* **Material supplied**:
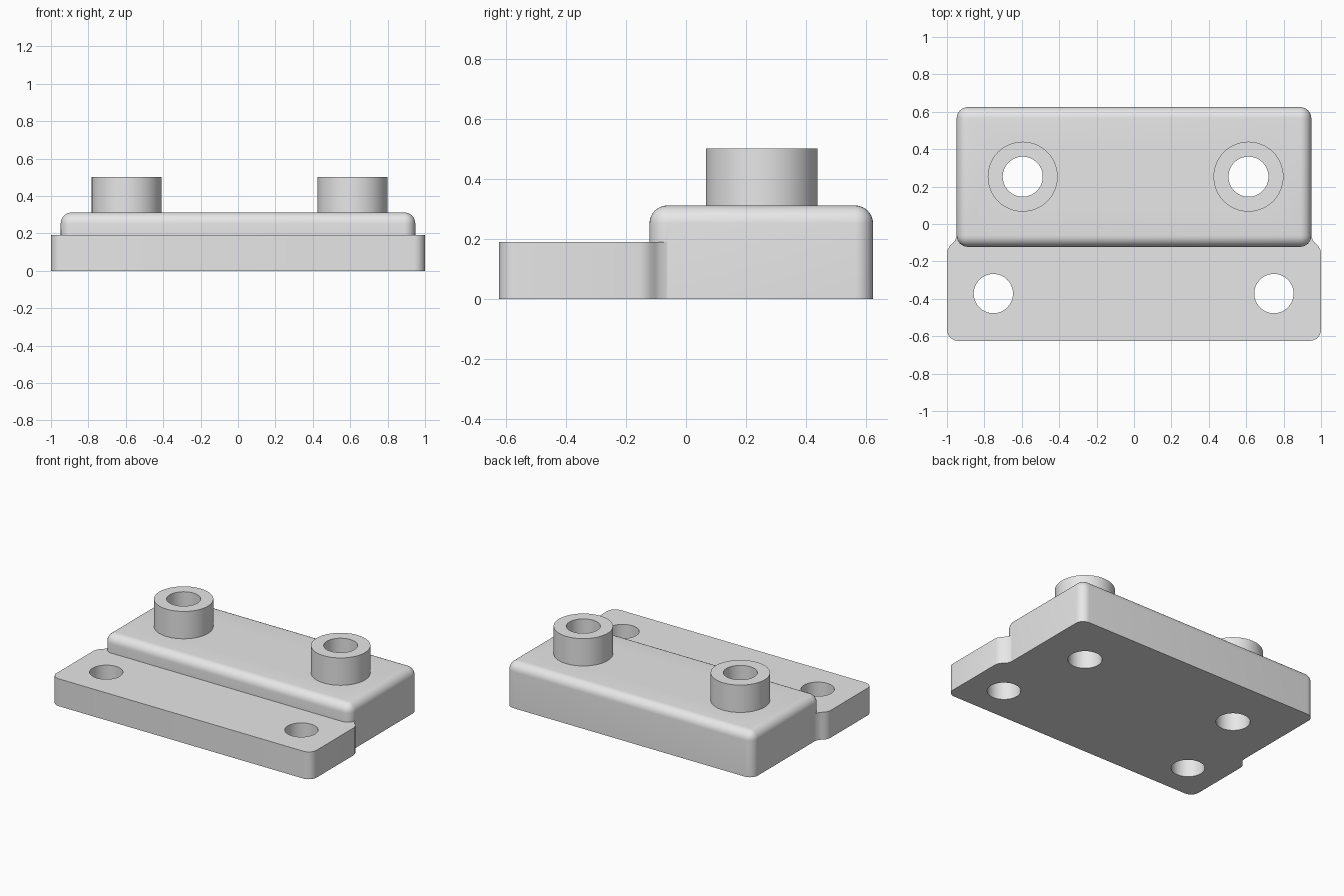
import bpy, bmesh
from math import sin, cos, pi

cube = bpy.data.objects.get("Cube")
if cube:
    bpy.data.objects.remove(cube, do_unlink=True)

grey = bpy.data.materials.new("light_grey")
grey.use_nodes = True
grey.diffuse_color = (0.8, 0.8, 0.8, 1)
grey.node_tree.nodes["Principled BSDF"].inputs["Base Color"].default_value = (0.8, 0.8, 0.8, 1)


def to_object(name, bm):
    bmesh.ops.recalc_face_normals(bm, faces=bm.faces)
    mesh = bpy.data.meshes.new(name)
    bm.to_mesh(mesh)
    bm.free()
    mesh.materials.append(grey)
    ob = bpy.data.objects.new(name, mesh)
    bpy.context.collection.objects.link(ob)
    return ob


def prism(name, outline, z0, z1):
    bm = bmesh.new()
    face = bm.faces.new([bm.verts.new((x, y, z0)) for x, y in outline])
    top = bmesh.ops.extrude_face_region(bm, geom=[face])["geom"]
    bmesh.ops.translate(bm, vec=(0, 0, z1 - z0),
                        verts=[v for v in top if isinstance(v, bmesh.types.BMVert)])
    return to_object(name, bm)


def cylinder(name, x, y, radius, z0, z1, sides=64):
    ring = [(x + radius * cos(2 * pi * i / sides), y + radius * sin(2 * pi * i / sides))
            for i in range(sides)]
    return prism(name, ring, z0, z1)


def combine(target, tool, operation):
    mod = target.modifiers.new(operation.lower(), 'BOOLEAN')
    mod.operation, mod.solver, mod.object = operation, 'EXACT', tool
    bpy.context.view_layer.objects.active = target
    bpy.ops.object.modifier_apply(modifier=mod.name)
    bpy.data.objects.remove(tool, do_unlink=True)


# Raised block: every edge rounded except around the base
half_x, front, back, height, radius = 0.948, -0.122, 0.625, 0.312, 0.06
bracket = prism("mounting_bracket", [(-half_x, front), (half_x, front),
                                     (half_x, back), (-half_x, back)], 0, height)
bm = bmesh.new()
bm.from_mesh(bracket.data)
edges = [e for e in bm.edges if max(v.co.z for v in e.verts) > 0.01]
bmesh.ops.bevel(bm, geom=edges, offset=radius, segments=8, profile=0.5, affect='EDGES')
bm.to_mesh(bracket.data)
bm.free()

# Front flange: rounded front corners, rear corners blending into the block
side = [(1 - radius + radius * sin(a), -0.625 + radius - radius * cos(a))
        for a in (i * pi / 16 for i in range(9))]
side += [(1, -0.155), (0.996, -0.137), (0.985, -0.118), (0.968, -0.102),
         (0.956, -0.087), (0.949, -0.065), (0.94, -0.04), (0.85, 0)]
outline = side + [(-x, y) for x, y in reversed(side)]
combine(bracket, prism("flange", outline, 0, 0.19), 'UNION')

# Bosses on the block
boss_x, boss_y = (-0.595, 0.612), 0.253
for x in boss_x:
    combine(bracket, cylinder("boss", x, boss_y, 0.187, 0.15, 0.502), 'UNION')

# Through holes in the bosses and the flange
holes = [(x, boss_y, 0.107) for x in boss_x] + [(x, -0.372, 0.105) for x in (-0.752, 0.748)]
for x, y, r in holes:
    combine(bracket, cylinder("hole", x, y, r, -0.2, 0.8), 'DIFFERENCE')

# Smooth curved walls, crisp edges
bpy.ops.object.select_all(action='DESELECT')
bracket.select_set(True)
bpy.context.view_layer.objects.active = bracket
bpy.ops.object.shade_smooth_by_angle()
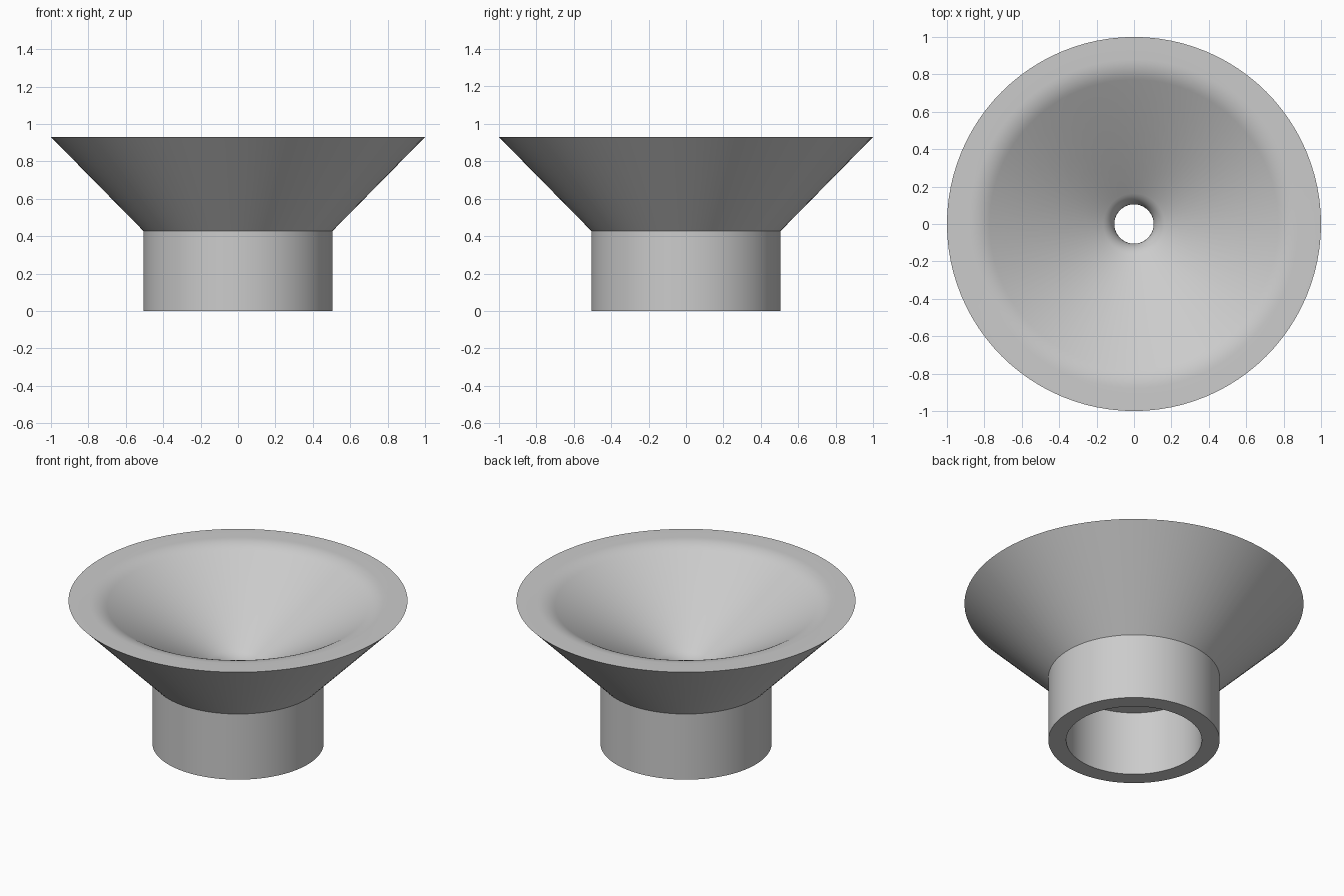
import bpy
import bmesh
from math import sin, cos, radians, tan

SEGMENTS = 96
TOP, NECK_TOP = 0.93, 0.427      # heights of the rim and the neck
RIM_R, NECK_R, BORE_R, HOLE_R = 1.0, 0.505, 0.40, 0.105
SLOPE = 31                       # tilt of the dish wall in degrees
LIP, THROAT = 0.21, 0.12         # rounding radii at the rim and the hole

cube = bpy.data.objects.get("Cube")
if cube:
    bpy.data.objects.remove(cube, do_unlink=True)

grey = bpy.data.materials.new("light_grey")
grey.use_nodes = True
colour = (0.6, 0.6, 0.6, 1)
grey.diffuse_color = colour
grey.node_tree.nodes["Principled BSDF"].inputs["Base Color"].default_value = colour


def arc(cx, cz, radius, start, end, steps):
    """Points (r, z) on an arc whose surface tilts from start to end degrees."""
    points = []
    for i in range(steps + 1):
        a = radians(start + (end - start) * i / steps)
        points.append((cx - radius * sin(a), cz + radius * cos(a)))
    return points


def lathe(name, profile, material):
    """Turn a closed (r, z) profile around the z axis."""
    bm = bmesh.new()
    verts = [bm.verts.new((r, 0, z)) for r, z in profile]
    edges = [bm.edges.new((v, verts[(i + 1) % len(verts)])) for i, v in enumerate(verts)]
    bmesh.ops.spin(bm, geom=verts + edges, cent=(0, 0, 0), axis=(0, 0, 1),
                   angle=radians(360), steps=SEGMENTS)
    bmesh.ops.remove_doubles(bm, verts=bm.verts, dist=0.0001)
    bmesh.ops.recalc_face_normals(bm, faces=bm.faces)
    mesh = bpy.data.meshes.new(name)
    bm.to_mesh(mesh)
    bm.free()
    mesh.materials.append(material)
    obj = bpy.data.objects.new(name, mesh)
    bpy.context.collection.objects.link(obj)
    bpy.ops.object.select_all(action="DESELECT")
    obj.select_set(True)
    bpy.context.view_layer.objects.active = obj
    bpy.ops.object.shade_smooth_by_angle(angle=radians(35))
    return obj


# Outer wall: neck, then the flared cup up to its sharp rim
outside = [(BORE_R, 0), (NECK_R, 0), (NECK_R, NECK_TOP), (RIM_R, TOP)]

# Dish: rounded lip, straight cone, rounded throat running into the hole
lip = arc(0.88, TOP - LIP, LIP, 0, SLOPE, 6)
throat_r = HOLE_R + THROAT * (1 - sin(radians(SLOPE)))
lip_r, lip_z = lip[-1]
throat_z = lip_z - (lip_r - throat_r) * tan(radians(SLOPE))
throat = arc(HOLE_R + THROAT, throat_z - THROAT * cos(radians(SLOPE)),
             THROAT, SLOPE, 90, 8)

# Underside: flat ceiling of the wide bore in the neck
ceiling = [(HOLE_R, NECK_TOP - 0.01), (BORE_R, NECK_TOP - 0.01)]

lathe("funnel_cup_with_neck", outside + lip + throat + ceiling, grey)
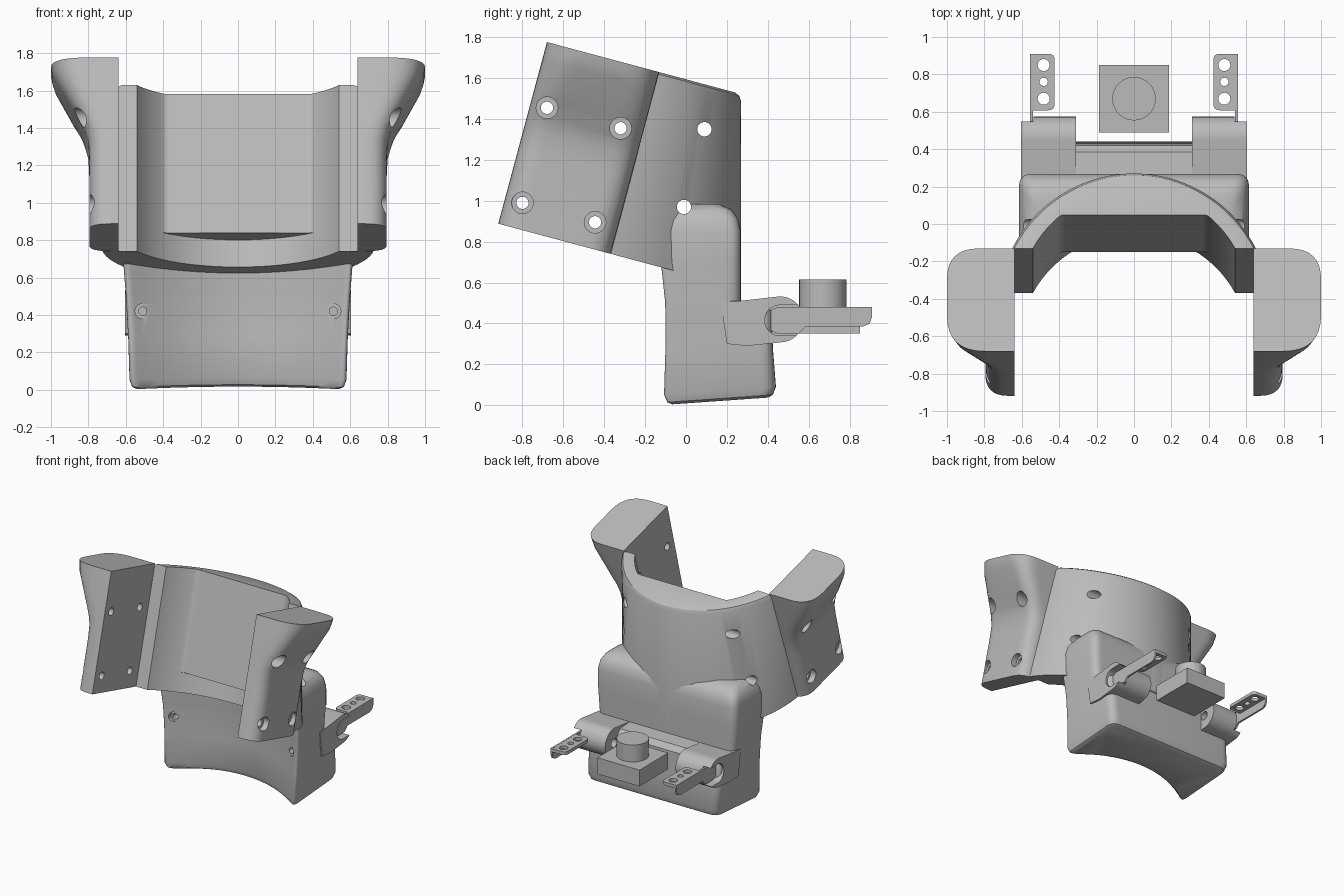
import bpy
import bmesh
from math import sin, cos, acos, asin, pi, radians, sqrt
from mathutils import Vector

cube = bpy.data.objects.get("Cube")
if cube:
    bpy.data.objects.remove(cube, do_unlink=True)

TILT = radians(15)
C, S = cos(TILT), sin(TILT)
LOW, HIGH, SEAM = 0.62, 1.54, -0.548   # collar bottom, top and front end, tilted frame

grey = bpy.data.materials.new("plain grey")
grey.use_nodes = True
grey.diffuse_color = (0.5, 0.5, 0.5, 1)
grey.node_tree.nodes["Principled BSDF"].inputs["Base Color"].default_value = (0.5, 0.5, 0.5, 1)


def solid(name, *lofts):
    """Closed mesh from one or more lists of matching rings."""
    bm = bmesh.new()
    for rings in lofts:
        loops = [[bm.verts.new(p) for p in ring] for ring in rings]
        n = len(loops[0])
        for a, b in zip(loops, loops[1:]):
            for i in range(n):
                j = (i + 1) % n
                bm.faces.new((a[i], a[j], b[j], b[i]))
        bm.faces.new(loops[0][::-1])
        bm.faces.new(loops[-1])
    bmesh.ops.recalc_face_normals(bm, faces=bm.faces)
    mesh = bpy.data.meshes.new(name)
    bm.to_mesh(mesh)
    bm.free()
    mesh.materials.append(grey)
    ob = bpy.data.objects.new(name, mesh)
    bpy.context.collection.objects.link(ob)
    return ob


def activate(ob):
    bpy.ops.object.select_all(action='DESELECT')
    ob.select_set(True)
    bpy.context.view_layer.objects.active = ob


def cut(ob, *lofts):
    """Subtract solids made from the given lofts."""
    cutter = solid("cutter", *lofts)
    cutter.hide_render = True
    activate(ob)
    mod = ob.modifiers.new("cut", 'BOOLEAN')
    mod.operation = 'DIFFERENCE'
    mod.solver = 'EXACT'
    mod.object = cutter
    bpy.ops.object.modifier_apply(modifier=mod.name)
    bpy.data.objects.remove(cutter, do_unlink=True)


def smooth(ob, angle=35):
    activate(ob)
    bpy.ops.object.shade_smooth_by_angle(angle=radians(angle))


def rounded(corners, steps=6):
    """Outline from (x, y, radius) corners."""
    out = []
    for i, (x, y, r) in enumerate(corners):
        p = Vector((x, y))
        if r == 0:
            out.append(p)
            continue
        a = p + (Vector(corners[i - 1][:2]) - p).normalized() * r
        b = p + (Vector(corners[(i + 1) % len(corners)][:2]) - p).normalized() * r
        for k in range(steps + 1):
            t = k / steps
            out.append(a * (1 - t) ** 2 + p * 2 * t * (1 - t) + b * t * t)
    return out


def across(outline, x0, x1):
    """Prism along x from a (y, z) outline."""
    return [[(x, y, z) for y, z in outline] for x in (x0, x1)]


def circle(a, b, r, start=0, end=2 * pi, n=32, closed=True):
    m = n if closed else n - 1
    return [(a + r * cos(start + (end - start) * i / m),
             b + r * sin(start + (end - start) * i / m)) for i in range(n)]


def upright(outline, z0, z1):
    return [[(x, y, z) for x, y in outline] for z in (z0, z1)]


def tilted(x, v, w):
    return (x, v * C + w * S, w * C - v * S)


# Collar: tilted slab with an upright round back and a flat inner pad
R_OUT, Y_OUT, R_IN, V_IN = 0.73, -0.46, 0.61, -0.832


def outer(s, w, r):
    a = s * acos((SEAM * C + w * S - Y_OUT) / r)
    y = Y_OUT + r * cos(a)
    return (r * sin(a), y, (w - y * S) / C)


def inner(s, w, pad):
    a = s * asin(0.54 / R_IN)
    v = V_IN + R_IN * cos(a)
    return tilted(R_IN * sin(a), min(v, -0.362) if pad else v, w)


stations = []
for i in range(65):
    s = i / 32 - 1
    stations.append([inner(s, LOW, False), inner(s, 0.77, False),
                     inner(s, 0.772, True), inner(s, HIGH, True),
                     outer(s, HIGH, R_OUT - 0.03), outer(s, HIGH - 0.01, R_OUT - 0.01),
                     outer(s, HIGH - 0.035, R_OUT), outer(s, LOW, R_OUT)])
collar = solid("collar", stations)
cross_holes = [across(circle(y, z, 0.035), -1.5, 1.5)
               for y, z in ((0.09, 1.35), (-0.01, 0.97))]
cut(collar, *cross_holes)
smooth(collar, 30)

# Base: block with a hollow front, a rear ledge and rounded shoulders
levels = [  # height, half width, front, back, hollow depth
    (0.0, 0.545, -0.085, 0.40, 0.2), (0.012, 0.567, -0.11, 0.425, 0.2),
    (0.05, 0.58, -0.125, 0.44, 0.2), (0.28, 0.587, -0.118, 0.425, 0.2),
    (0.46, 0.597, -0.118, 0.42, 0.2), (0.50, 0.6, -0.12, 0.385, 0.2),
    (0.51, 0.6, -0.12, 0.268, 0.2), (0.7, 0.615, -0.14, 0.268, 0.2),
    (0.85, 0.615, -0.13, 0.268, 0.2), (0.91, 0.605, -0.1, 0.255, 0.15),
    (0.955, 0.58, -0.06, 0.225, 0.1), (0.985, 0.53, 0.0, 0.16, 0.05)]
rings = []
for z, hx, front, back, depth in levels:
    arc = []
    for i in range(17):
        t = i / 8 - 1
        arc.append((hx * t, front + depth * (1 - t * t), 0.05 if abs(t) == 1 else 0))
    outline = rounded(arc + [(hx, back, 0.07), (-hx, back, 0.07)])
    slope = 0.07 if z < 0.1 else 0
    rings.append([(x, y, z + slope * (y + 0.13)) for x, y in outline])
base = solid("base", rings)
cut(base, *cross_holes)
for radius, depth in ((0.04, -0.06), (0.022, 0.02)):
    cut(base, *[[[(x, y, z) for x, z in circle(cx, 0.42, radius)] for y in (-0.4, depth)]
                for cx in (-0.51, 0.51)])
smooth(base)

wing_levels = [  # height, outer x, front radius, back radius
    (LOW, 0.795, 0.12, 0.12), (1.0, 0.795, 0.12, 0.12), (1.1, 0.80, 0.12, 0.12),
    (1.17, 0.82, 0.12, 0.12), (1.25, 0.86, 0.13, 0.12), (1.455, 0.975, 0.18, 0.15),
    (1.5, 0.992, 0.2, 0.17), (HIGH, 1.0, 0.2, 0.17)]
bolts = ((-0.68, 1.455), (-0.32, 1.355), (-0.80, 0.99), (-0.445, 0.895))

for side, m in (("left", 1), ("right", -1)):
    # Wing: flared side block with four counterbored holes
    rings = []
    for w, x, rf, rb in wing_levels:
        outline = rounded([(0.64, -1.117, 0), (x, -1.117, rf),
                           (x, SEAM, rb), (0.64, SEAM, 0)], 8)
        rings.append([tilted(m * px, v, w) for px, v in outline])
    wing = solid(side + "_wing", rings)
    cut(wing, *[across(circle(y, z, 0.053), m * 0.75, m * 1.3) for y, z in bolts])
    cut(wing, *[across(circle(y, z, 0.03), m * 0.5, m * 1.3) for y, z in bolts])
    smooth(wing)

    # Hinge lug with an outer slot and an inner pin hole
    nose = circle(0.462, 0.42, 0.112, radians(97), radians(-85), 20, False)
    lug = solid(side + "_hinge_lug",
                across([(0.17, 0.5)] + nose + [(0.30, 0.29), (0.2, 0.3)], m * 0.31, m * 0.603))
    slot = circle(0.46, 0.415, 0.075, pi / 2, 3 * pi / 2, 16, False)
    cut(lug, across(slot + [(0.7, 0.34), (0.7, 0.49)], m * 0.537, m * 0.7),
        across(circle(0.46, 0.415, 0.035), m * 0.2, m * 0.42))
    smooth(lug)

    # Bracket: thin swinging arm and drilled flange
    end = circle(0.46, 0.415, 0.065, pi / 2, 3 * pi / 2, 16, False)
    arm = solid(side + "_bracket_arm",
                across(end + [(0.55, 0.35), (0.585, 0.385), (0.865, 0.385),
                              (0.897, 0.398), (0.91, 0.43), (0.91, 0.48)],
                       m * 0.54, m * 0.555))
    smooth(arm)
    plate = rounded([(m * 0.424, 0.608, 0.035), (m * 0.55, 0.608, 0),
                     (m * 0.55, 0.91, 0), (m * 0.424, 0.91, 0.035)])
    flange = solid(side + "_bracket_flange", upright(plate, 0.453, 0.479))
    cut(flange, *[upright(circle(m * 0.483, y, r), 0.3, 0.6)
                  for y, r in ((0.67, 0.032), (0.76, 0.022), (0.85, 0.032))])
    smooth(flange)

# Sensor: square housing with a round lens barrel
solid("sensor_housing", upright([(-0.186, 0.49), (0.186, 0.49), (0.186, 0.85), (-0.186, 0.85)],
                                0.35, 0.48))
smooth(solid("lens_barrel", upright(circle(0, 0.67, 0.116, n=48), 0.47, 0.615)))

* **What you are asked to do**: The output is the lines from the start of the data above through the line containing "half_x, front, back, height, radius", unchanged, with any picture left out.

* **Output for this task**:
import bpy, bmesh
from math import sin, cos, pi

cube = bpy.data.objects.get("Cube")
if cube:
    bpy.data.objects.remove(cube, do_unlink=True)

grey = bpy.data.materials.new("light_grey")
grey.use_nodes = True
grey.diffuse_color = (0.8, 0.8, 0.8, 1)
grey.node_tree.nodes["Principled BSDF"].inputs["Base Color"].default_value = (0.8, 0.8, 0.8, 1)


def to_object(name, bm):
    bmesh.ops.recalc_face_normals(bm, faces=bm.faces)
    mesh = bpy.data.meshes.new(name)
    bm.to_mesh(mesh)
    bm.free()
    mesh.materials.append(grey)
    ob = bpy.data.objects.new(name, mesh)
    bpy.context.collection.objects.link(ob)
    return ob


def prism(name, outline, z0, z1):
    bm = bmesh.new()
    face = bm.faces.new([bm.verts.new((x, y, z0)) for x, y in outline])
    top = bmesh.ops.extrude_face_region(bm, geom=[face])["geom"]
    bmesh.ops.translate(bm, vec=(0, 0, z1 - z0),
                        verts=[v for v in top if isinstance(v, bmesh.types.BMVert)])
    return to_object(name, bm)


def cylinder(name, x, y, radius, z0, z1, sides=64):
    ring = [(x + radius * cos(2 * pi * i / sides), y + radius * sin(2 * pi * i / sides))
            for i in range(sides)]
    return prism(name, ring, z0, z1)


def combine(target, tool, operation):
    mod = target.modifiers.new(operation.lower(), 'BOOLEAN')
    mod.operation, mod.solver, mod.object = operation, 'EXACT', tool
    bpy.context.view_layer.objects.active = target
    bpy.ops.object.modifier_apply(modifier=mod.name)
    bpy.data.objects.remove(tool, do_unlink=True)


# Raised block: every edge rounded except around the base
half_x, front, back, height, radius = 0.948, -0.122, 0.625, 0.312, 0.06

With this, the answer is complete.